• **Exercise**: In the material below, the required lines run from the one containing "mesh.scale.set(...radii);" through the one containing "geometry.computeVertexNormals();". Copy those lines exactly, ends included, and nothing else.

• **Input data**:

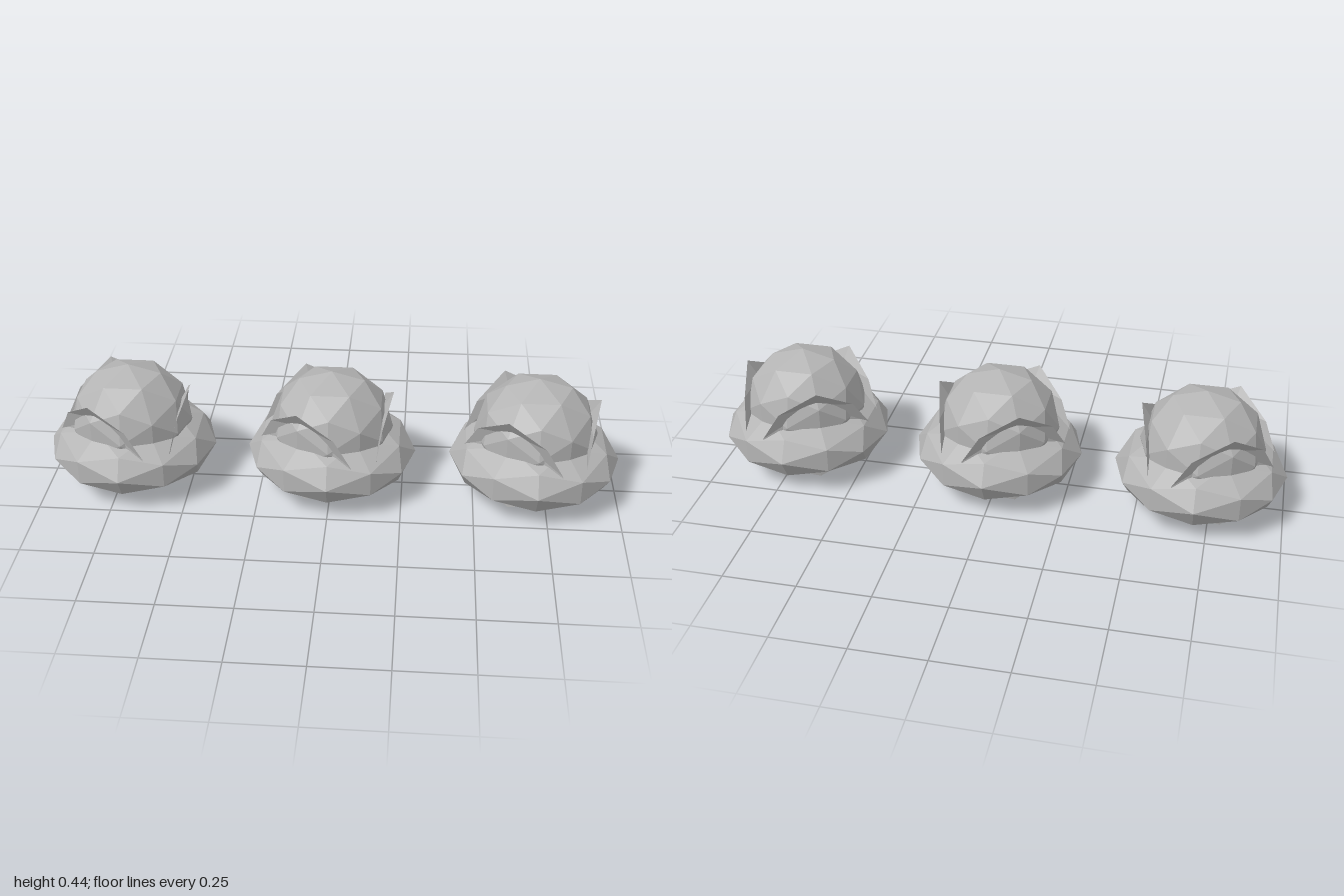
import * as THREE from 'three';

// Faceted ellipsoid
function pebble(name, radii, y, material) {
  const mesh = new THREE.Mesh(new THREE.IcosahedronGeometry(1, 1), material);
  mesh.name = name;
  mesh.scale.set(...radii);
  mesh.position.y = y;
  return mesh;
}

// Thin upright plate facing +x, flaring outward at its peak
function plateGeometry() {
  // [radius, height, sideways] from the peak down one side
  const half = [
    [0.2135, 0.371, 0], [0.181, 0.295, 0.13], [0.163, 0.203, 0.187],
    [0.163, 0.13, 0.195], [0.168, 0.066, 0.12], [0.173, 0.017, 0],
  ];
  const otherHalf = half.slice(1, -1).reverse().map(([r, y, t]) => [r, y, -t]);
  const rim = [...half, ...otherHalf];
  const hub = [0.175, 0.31, 0];
  const positions = [];
  rim.forEach((p, i) => positions.push(...hub, ...p, ...rim[(i + 1) % rim.length]));
  const geometry = new THREE.BufferGeometry();
  geometry.setAttribute('position', new THREE.Float32BufferAttribute(positions, 3));
  geometry.computeVertexNormals();
  return geometry;
}

export function createModel() {
  const model = new THREE.Group();
  const gray = new THREE.MeshStandardMaterial({ color: 0xb4b4b4, flatShading: true, side: THREE.DoubleSide });
  gray.name = 'stone gray';
  const plate = plateGeometry();

  // Three identical pods in a row
  for (const x of [-0.706, 0, 0.706]) {
    const pod = new THREE.Group();
    pod.name = 'pod';
    pod.position.x = x;
    pod.add(pebble('base', [0.294, 0.1375, 0.287], 0.14, gray));
    pod.add(pebble('dome', [0.213, 0.205, 0.21], 0.238, gray));

    // Three plates evenly spaced around the dome
    for (let i = 0; i < 3; i++) {
      const mesh = new THREE.Mesh(plate, gray);
      mesh.name = 'sidePlate';
      mesh.rotation.y = (i * Math.PI * 2) / 3;
      pod.add(mesh);
    }
    model.add(pod);
  }
  return model;
}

• **Output of the exercise**:
  mesh.scale.set(...radii);
  mesh.position.y = y;
  return mesh;
}

// Thin upright plate facing +x, flaring outward at its peak
function plateGeometry() {
  // [radius, height, sideways] from the peak down one side
  const half = [
    [0.2135, 0.371, 0], [0.181, 0.295, 0.13], [0.163, 0.203, 0.187],
    [0.163, 0.13, 0.195], [0.168, 0.066, 0.12], [0.173, 0.017, 0],
  ];
  const otherHalf = half.slice(1, -1).reverse().map(([r, y, t]) => [r, y, -t]);
  const rim = [...half, ...otherHalf];
  const hub = [0.175, 0.31, 0];
  const positions = [];
  rim.forEach((p, i) => positions.push(...hub, ...p, ...rim[(i + 1) % rim.length]));
  const geometry = new THREE.BufferGeometry();
  geometry.setAttribute('position', new THREE.Float32BufferAttribute(positions, 3));
  geometry.computeVertexNormals();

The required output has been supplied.